Exercise input below:

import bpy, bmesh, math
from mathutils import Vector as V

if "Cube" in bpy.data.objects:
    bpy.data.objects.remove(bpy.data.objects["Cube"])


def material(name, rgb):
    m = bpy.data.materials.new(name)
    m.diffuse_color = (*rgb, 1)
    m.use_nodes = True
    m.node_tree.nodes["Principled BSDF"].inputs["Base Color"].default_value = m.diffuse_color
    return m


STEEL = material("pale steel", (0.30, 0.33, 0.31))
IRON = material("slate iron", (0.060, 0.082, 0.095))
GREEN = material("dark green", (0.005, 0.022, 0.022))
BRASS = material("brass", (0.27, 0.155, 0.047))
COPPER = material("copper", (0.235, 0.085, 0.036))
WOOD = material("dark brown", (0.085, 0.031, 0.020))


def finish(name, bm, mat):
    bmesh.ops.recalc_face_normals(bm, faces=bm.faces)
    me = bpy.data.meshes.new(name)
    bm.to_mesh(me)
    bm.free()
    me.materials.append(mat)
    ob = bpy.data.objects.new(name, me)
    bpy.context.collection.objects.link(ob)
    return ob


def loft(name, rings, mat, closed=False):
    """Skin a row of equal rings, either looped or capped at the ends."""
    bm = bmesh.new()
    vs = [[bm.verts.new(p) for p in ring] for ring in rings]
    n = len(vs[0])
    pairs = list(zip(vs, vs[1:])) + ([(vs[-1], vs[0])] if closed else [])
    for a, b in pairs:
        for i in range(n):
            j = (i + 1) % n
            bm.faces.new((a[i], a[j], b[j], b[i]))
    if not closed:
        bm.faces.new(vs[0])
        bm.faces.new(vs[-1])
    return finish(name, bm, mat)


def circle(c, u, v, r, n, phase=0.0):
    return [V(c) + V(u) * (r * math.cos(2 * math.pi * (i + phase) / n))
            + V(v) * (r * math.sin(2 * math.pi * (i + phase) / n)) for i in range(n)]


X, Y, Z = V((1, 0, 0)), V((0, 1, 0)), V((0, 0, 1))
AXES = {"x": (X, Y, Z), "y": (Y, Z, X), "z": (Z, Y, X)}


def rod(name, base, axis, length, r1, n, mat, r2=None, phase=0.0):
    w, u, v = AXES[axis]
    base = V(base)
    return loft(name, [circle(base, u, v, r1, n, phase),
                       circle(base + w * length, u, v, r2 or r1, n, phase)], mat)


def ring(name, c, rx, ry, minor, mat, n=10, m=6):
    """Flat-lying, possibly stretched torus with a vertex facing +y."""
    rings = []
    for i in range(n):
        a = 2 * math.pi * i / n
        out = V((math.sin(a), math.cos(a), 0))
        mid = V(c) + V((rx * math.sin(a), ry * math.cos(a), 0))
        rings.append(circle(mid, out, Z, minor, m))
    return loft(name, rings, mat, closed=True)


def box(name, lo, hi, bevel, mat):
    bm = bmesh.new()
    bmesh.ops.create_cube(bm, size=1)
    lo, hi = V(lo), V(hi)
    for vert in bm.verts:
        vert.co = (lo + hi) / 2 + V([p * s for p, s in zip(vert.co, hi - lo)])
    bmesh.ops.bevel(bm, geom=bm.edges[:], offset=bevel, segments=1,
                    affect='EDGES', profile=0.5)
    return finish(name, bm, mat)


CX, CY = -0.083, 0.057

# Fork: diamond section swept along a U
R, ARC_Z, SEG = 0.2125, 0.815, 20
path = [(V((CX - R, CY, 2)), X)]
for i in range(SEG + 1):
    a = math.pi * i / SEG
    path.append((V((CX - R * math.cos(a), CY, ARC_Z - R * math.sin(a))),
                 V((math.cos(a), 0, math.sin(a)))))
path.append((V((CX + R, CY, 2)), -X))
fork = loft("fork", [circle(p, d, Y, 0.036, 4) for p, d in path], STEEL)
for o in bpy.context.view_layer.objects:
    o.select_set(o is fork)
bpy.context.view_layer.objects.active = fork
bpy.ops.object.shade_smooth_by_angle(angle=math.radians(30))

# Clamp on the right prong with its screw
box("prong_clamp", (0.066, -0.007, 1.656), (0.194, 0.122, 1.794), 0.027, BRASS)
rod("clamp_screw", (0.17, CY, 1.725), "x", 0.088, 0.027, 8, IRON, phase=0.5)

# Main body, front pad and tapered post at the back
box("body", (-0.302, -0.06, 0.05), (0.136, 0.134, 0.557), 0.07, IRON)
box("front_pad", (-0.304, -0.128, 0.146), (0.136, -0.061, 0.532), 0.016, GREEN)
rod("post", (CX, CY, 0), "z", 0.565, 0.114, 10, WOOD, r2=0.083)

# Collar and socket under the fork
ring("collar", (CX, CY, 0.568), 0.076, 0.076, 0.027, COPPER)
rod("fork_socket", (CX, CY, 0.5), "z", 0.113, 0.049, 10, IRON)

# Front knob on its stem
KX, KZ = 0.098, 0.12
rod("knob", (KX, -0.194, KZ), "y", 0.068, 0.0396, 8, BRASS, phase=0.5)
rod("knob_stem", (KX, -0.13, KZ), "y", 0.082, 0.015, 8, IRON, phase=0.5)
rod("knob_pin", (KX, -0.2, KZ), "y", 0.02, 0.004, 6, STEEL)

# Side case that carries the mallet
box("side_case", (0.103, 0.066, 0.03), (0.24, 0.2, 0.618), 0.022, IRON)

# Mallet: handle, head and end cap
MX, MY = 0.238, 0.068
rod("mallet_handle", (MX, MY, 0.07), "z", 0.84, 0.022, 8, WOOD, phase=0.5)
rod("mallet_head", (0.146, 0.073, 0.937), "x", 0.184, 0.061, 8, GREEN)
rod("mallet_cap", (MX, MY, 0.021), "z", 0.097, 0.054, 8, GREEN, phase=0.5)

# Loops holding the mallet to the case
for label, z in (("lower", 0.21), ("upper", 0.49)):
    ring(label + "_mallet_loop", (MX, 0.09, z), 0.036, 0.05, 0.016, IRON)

End of Exercise input.

Problem: Each record above has to be printed again, word for word.

Problem solution:
import bpy, bmesh, math
from mathutils import Vector as V

if "Cube" in bpy.data.objects:
    bpy.data.objects.remove(bpy.data.objects["Cube"])


def material(name, rgb):
    m = bpy.data.materials.new(name)
    m.diffuse_color = (*rgb, 1)
    m.use_nodes = True
    m.node_tree.nodes["Principled BSDF"].inputs["Base Color"].default_value = m.diffuse_color
    return m


STEEL = material("pale steel", (0.30, 0.33, 0.31))
IRON = material("slate iron", (0.060, 0.082, 0.095))
GREEN = material("dark green", (0.005, 0.022, 0.022))
BRASS = material("brass", (0.27, 0.155, 0.047))
COPPER = material("copper", (0.235, 0.085, 0.036))
WOOD = material("dark brown", (0.085, 0.031, 0.020))


def finish(name, bm, mat):
    bmesh.ops.recalc_face_normals(bm, faces=bm.faces)
    me = bpy.data.meshes.new(name)
    bm.to_mesh(me)
    bm.free()
    me.materials.append(mat)
    ob = bpy.data.objects.new(name, me)
    bpy.context.collection.objects.link(ob)
    return ob


def loft(name, rings, mat, closed=False):
    """Skin a row of equal rings, either looped or capped at the ends."""
    bm = bmesh.new()
    vs = [[bm.verts.new(p) for p in ring] for ring in rings]
    n = len(vs[0])
    pairs = list(zip(vs, vs[1:])) + ([(vs[-1], vs[0])] if closed else [])
    for a, b in pairs:
        for i in range(n):
            j = (i + 1) % n
            bm.faces.new((a[i], a[j], b[j], b[i]))
    if not closed:
        bm.faces.new(vs[0])
        bm.faces.new(vs[-1])
    return finish(name, bm, mat)


def circle(c, u, v, r, n, phase=0.0):
    return [V(c) + V(u) * (r * math.cos(2 * math.pi * (i + phase) / n))
            + V(v) * (r * math.sin(2 * math.pi * (i + phase) / n)) for i in range(n)]


X, Y, Z = V((1, 0, 0)), V((0, 1, 0)), V((0, 0, 1))
AXES = {"x": (X, Y, Z), "y": (Y, Z, X), "z": (Z, Y, X)}


def rod(name, base, axis, length, r1, n, mat, r2=None, phase=0.0):
    w, u, v = AXES[axis]
    base = V(base)
    return loft(name, [circle(base, u, v, r1, n, phase),
                       circle(base + w * length, u, v, r2 or r1, n, phase)], mat)


def ring(name, c, rx, ry, minor, mat, n=10, m=6):
    """Flat-lying, possibly stretched torus with a vertex facing +y."""
    rings = []
    for i in range(n):
        a = 2 * math.pi * i / n
        out = V((math.sin(a), math.cos(a), 0))
        mid = V(c) + V((rx * math.sin(a), ry * math.cos(a), 0))
        rings.append(circle(mid, out, Z, minor, m))
    return loft(name, rings, mat, closed=True)


def box(name, lo, hi, bevel, mat):
    bm = bmesh.new()
    bmesh.ops.create_cube(bm, size=1)
    lo, hi = V(lo), V(hi)
    for vert in bm.verts:
        vert.co = (lo + hi) / 2 + V([p * s for p, s in zip(vert.co, hi - lo)])
    bmesh.ops.bevel(bm, geom=bm.edges[:], offset=bevel, segments=1,
                    affect='EDGES', profile=0.5)
    return finish(name, bm, mat)


CX, CY = -0.083, 0.057

# Fork: diamond section swept along a U
R, ARC_Z, SEG = 0.2125, 0.815, 20
path = [(V((CX - R, CY, 2)), X)]
for i in range(SEG + 1):
    a = math.pi * i / SEG
    path.append((V((CX - R * math.cos(a), CY, ARC_Z - R * math.sin(a))),
                 V((math.cos(a), 0, math.sin(a)))))
path.append((V((CX + R, CY, 2)), -X))
fork = loft("fork", [circle(p, d, Y, 0.036, 4) for p, d in path], STEEL)
for o in bpy.context.view_layer.objects:
    o.select_set(o is fork)
bpy.context.view_layer.objects.active = fork
bpy.ops.object.shade_smooth_by_angle(angle=math.radians(30))

# Clamp on the right prong with its screw
box("prong_clamp", (0.066, -0.007, 1.656), (0.194, 0.122, 1.794), 0.027, BRASS)
rod("clamp_screw", (0.17, CY, 1.725), "x", 0.088, 0.027, 8, IRON, phase=0.5)

# Main body, front pad and tapered post at the back
box("body", (-0.302, -0.06, 0.05), (0.136, 0.134, 0.557), 0.07, IRON)
box("front_pad", (-0.304, -0.128, 0.146), (0.136, -0.061, 0.532), 0.016, GREEN)
rod("post", (CX, CY, 0), "z", 0.565, 0.114, 10, WOOD, r2=0.083)

# Collar and socket under the fork
ring("collar", (CX, CY, 0.568), 0.076, 0.076, 0.027, COPPER)
rod("fork_socket", (CX, CY, 0.5), "z", 0.113, 0.049, 10, IRON)

# Front knob on its stem
KX, KZ = 0.098, 0.12
rod("knob", (KX, -0.194, KZ), "y", 0.068, 0.0396, 8, BRASS, phase=0.5)
rod("knob_stem", (KX, -0.13, KZ), "y", 0.082, 0.015, 8, IRON, phase=0.5)
rod("knob_pin", (KX, -0.2, KZ), "y", 0.02, 0.004, 6, STEEL)

# Side case that carries the mallet
box("side_case", (0.103, 0.066, 0.03), (0.24, 0.2, 0.618), 0.022, IRON)

# Mallet: handle, head and end cap
MX, MY = 0.238, 0.068
rod("mallet_handle", (MX, MY, 0.07), "z", 0.84, 0.022, 8, WOOD, phase=0.5)
rod("mallet_head", (0.146, 0.073, 0.937), "x", 0.184, 0.061, 8, GREEN)
rod("mallet_cap", (MX, MY, 0.021), "z", 0.097, 0.054, 8, GREEN, phase=0.5)

# Loops holding the mallet to the case
for label, z in (("lower", 0.21), ("upper", 0.49)):
    ring(label + "_mallet_loop", (MX, 0.09, z), 0.036, 0.05, 0.016, IRON)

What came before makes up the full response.